Earlier this month, the Center for American Progress (CAP) released a report on the passage of Initiated Act 1 in Arkansas in 2008. This was the law that banned adoption and foster parenting by anyone living with an unmarried partner. In addition to describing the chronology and the players in the Arkansas intiative process, the report offers "lessons learned" to guide future struggles.
The report cites lack of outreach to faith communities and disputes over messaging as two of the major shortcomings of opponents of Act 1. The main coalition opposing Act 1 was Arkansas Families First, and its steering committee split over whether the campaign should emphasize children or focus on human rights for LGBT people; the former position prevailed and the group prodcued a DVD featuring child advocates and other professionals. Another group opposing Act 1, the Center for Artistic Revolution, disagreed with that decision and launched its own "All Families Matter" campaign, featuring the couples who would be affected if the ban passed.
The post-election analysis in the CAP report includes the following recommendation: "Leaders must recognize that campaigns need unity on such basic aspects as core messaging." The report further states that "it is essential that campaigns be mindful of the power of a united front."
I have a hard time figuring out how this could happen. Those involved in the Arkansas campaign do not agree even now on whether the dominant focus on children rather than discrimination against LGBT families was the right choice. Arkansas Family First used polling and focus groups and still the initiative passed with 57% of the vote. If pro-gay campaigns had a track record of winning as a result of successful messaging, maybe unity would be called for and easier to obtain. Perhaps the Yale Cultural Cognition project will produce such a result. But until then I cannot blame organizers for disagreeing over framing a campaign and sticking to their positions rather than coming together.

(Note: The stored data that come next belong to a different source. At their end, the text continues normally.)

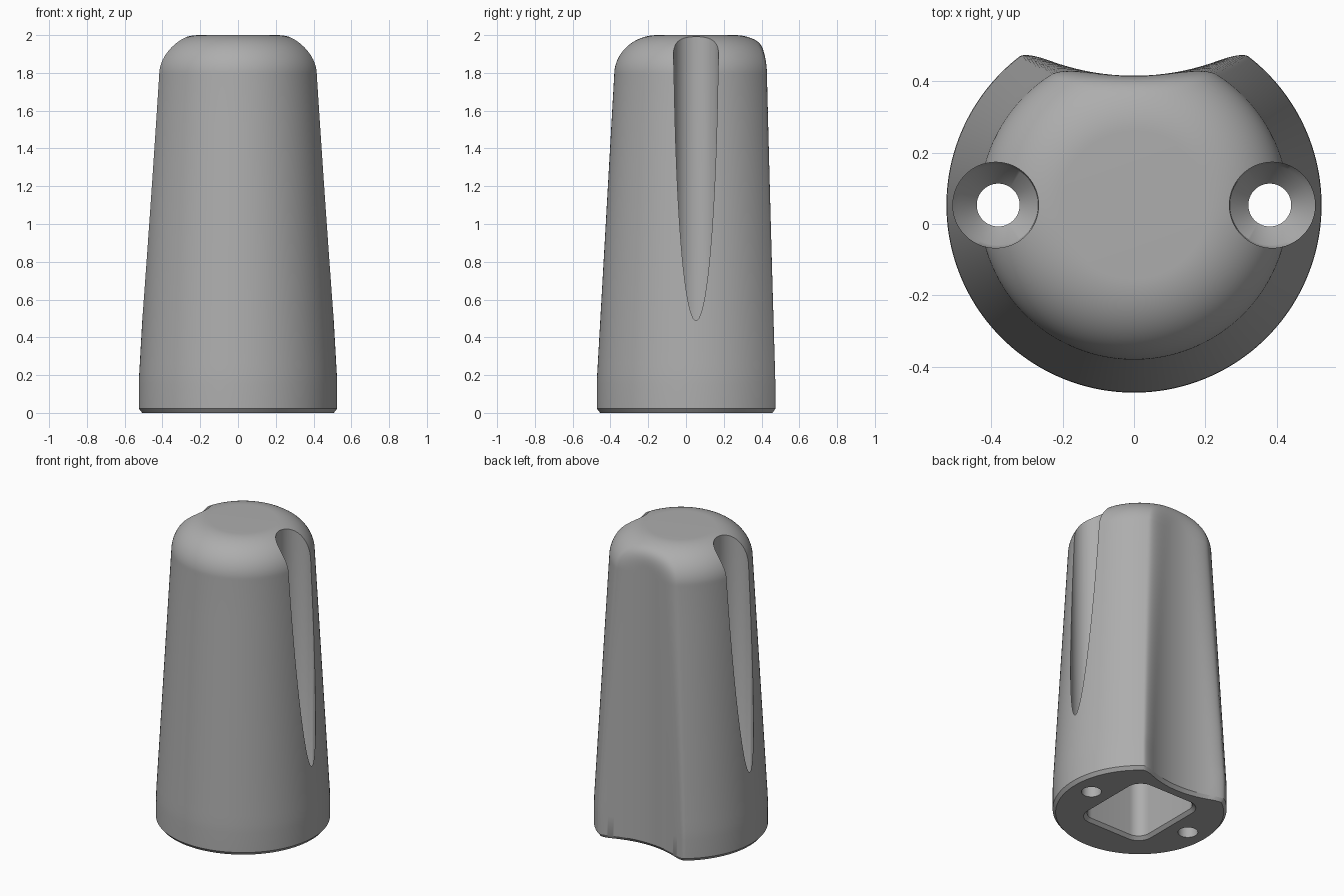
import bpy, bmesh, math
from math import sin, cos, pi, sqrt

old = bpy.data.objects.get("Cube")
if old:
    bpy.data.objects.remove(old)

CY = 0.053             # y of the body axis
FLUTE_R, FLUTE_D = 0.68, 1.042   # radius and distance of the concave back
BLEND = 0.06           # softness of the horns beside the concave back
SEGMENTS = 480

grey = bpy.data.materials.new("grey plastic")
grey.use_nodes = True
colour = (0.42, 0.42, 0.42, 1)
grey.diffuse_color = colour
grey.node_tree.nodes["Principled BSDF"].inputs["Base Color"].default_value = colour


def loft(name, rings):
    """Skin closed rings of equal length and cap both ends."""
    bm = bmesh.new()
    loops = [[bm.verts.new(p) for p in ring] for ring in rings]
    for low, high in zip(loops, loops[1:]):
        for i in range(len(low)):
            j = (i + 1) % len(low)
            bm.faces.new((low[i], low[j], high[j], high[i]))
    bm.faces.new(loops[0][::-1])
    bm.faces.new(loops[-1])
    bmesh.ops.recalc_face_normals(bm, faces=bm.faces)
    mesh = bpy.data.meshes.new(name)
    bm.to_mesh(mesh)
    bm.free()
    mesh.materials.append(grey)
    obj = bpy.data.objects.new(name, mesh)
    bpy.context.collection.objects.link(obj)
    return obj


def reach(radius, angle):
    """Distance from the axis to the surface, angle measured from the back."""
    inside = FLUTE_R ** 2 - (FLUTE_D * sin(angle)) ** 2
    if inside <= 0 or cos(angle) < 0:
        return radius
    flute = FLUTE_D * cos(angle) - sqrt(inside)
    h = max(BLEND - abs(radius - flute), 0) / BLEND
    return min(radius, flute) - h * h * BLEND / 4


def body_ring(radius, z, inset=0):
    ring = []
    for i in range(SEGMENTS):
        a = 2 * pi * i / SEGMENTS
        d = reach(radius, a) - inset
        ring.append((-d * sin(a), CY + d * cos(a), z))
    return ring


def circle_ring(x, radius, z, n=96):
    return [(x + radius * cos(2 * pi * i / n), CY + radius * sin(2 * pi * i / n), z)
            for i in range(n)]


def rounded_rectangle(hx, hy, corner, z, n=10):
    ring = []
    for q, (sx, sy) in enumerate(((1, 1), (-1, 1), (-1, -1), (1, -1))):
        for i in range(n + 1):
            a = (q + i / n) * pi / 2
            ring.append((sx * (hx - corner) + corner * cos(a),
                         CY + sy * (hy - corner) + corner * sin(a), z))
    return ring


# Body: chamfered foot, short straight skirt, tapered wall and rounded shoulder
rings = [body_ring(0.525, 0, 0.018), body_ring(0.525, 0.022)]
rings += [body_ring(r, z) for r, z in ((0.525, 0.15), (0.5235, 0.2), (0.52, 0.26))]
rings += [body_ring(0.52 - 0.087 * t / 6, 0.26 + 1.53 * t / 6) for t in range(1, 7)]
for step in range(1, 25):
    a = step / 24 * pi / 2
    rings.append(body_ring(0.205 + 0.228 * cos(a), 1.79 + 0.21 * sin(a)))
body = loft("tapered_body", rings)

# Cutters: screw channels with countersinks, and the pocket under the foot
cutters = []
for side, x in (("left", 0.387), ("right", -0.387)):
    cutters.append(loft(side + "_screw_channel", [
        circle_ring(x * 0.982, 0.06, -0.1), circle_ring(x * 0.982, 0.06, 0.3),
        circle_ring(x * 0.982, 0.112, 0.36), circle_ring(x, 0.12, 0.38),
        circle_ring(x, 0.12, 2.1)]))
cutters.append(loft("foot_pocket", [
    rounded_rectangle(0.27, 0.31, 0.11, -0.02),
    rounded_rectangle(0.23, 0.27, 0.08, 0.02),
    rounded_rectangle(0.23, 0.27, 0.08, 1.5)]))

bpy.context.view_layer.objects.active = body
for cutter in cutters:
    cutter.hide_render = True
    mod = body.modifiers.new(cutter.name, 'BOOLEAN')
    mod.operation, mod.solver, mod.object = 'DIFFERENCE', 'EXACT', cutter
    bpy.ops.object.modifier_apply(modifier=mod.name)
    bpy.data.objects.remove(cutter)

# Smooth curved walls, crisp cut edges
bpy.ops.object.select_all(action='DESELECT')
body.select_set(True)
bpy.ops.object.shade_smooth_by_angle(angle=math.radians(28))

In the end, the difference in messaging may have mattered less than the lack of grassroots outreach, especially to faith communities, even in rural areas. Many of the report's recommendations call for a larger role for religious leaders. The report also draws attention to a Third Way poll of voters in Arkansas, and those results are worth perusing. CAP thinks it notable that 44% of born-again Christians said they would have or did in fact vote against the ban after being informed in more detail about what it entailed. Thus, CAP concludes, opponets of the ban needed to include even evangelicals in their outreach to faith communities.
Perhaps it was just happenstance that I read this report shortly after reading the Yale Cultural Cognition project report, but there is striking similarity between the two. The Yale report suggests that accurate information alone may not sway those whose positions are based on values. The CAP report includes the following: "When confronted with facts that run counter to their values and beliefs, people often dismiss facts as unreliable or irrelevant. As a result, it is crucial to go beyond rational arguments to include appeals that also touch people's hearts and souls."
I like to think that rational argument in the way to win. I give that up begrudgingly. These reports tell me I might need to grow up and face the facts that the years I have devoted to getting better and better at rational argument may never get me the world I want to live in. It's a hard lesson to learn.